Stored dataset items

Segment Open

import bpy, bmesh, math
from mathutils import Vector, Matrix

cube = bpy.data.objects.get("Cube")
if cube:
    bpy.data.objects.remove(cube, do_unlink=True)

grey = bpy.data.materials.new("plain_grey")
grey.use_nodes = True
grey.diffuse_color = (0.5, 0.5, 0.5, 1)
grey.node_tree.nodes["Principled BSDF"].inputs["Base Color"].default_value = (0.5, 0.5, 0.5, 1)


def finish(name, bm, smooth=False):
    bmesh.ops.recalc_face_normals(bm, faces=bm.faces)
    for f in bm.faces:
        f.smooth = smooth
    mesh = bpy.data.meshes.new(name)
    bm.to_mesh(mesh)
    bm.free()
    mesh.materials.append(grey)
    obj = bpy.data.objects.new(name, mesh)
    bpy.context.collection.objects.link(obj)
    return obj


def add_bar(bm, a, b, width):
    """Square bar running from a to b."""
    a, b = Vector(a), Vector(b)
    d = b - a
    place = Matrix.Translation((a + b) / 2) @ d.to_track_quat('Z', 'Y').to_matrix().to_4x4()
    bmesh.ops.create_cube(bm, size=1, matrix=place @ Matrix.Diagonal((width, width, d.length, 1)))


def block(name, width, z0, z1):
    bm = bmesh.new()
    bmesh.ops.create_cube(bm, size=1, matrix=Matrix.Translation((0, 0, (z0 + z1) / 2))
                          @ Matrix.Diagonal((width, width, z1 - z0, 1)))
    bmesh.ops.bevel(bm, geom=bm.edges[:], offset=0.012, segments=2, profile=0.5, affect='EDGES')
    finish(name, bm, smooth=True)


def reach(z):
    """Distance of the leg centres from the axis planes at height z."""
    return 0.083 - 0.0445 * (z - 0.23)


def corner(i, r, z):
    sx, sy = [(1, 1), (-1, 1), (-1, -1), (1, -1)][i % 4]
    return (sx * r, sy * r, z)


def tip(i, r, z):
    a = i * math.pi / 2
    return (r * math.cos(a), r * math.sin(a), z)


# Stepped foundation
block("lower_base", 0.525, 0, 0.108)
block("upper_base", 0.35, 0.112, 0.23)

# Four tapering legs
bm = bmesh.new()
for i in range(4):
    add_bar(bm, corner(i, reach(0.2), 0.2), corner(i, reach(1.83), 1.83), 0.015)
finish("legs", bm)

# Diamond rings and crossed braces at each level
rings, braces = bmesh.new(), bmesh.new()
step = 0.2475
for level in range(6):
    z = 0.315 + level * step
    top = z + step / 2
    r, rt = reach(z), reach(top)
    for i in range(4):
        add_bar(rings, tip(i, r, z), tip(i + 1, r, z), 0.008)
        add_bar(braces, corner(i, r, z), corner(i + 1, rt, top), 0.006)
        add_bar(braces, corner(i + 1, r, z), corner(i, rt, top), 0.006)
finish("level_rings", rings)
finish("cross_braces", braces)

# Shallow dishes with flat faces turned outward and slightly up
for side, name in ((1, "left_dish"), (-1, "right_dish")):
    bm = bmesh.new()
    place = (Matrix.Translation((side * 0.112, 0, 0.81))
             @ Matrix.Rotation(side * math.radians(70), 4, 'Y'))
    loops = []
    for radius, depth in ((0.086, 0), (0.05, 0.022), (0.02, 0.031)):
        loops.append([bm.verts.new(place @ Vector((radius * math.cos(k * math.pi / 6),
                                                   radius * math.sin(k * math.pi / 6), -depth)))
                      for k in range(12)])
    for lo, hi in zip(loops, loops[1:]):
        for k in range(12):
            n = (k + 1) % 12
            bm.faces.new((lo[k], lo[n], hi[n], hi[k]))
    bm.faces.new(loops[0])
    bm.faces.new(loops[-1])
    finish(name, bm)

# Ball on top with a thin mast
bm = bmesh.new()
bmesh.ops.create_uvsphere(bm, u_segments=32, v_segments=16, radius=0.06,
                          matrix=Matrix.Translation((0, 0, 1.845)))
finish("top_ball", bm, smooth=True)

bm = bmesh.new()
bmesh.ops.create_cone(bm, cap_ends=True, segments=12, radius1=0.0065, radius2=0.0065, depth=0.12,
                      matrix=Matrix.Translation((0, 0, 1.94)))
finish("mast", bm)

Segment Closed
Segment Open

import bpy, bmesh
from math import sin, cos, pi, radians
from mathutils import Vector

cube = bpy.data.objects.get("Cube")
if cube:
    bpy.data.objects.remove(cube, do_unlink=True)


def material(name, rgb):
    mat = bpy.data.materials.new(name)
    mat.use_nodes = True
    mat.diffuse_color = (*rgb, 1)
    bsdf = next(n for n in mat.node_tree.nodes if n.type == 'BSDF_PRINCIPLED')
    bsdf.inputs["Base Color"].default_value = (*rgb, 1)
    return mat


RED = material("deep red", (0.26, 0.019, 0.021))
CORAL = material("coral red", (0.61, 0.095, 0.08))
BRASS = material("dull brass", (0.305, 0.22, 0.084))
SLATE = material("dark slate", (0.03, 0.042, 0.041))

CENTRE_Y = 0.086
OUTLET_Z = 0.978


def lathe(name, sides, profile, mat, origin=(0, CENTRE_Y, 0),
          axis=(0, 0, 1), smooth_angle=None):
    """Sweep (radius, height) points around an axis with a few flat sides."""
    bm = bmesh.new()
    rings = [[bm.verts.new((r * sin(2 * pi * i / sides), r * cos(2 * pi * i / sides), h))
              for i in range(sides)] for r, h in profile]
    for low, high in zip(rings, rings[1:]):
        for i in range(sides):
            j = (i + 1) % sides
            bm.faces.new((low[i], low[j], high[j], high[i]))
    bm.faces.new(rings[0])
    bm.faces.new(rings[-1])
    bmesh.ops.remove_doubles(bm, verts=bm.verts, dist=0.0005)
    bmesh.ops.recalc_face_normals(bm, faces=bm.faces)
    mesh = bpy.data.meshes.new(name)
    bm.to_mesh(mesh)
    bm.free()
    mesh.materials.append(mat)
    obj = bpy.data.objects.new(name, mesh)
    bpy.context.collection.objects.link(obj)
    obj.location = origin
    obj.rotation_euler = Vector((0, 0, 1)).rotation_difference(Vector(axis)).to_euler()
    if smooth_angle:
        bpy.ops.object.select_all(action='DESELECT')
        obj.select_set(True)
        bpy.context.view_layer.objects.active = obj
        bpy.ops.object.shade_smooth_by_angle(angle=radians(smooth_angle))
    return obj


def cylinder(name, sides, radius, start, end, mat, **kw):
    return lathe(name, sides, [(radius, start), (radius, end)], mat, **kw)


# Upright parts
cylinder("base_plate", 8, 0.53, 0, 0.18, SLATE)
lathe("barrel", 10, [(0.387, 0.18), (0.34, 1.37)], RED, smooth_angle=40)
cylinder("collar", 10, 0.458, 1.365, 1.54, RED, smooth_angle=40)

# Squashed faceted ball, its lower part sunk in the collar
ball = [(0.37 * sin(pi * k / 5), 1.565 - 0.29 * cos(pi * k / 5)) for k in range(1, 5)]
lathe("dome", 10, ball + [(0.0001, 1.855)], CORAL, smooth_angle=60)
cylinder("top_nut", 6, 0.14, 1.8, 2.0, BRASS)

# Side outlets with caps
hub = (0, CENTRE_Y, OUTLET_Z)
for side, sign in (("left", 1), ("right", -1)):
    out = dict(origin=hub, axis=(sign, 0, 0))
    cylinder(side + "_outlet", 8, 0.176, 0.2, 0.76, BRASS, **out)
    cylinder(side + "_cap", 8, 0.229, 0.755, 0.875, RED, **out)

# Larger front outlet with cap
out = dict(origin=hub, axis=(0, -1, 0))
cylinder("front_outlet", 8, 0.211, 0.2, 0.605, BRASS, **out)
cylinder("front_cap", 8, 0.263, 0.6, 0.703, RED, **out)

Segment Closed

**WHAT THE TASK ASKS:**
Return the span of lines in the data above that opens at the line with "import bpy, bmesh, math" and closes at the line with "z1 - z0, 1)))", exactly, ends included, nothing else.

**RESPONSE AREA:**
import bpy, bmesh, math
from mathutils import Vector, Matrix

cube = bpy.data.objects.get("Cube")
if cube:
    bpy.data.objects.remove(cube, do_unlink=True)

grey = bpy.data.materials.new("plain_grey")
grey.use_nodes = True
grey.diffuse_color = (0.5, 0.5, 0.5, 1)
grey.node_tree.nodes["Principled BSDF"].inputs["Base Color"].default_value = (0.5, 0.5, 0.5, 1)


def finish(name, bm, smooth=False):
    bmesh.ops.recalc_face_normals(bm, faces=bm.faces)
    for f in bm.faces:
        f.smooth = smooth
    mesh = bpy.data.meshes.new(name)
    bm.to_mesh(mesh)
    bm.free()
    mesh.materials.append(grey)
    obj = bpy.data.objects.new(name, mesh)
    bpy.context.collection.objects.link(obj)
    return obj


def add_bar(bm, a, b, width):
    """Square bar running from a to b."""
    a, b = Vector(a), Vector(b)
    d = b - a
    place = Matrix.Translation((a + b) / 2) @ d.to_track_quat('Z', 'Y').to_matrix().to_4x4()
    bmesh.ops.create_cube(bm, size=1, matrix=place @ Matrix.Diagonal((width, width, d.length, 1)))


def block(name, width, z0, z1):
    bm = bmesh.new()
    bmesh.ops.create_cube(bm, size=1, matrix=Matrix.Translation((0, 0, (z0 + z1) / 2))
                          @ Matrix.Diagonal((width, width, z1 - z0, 1)))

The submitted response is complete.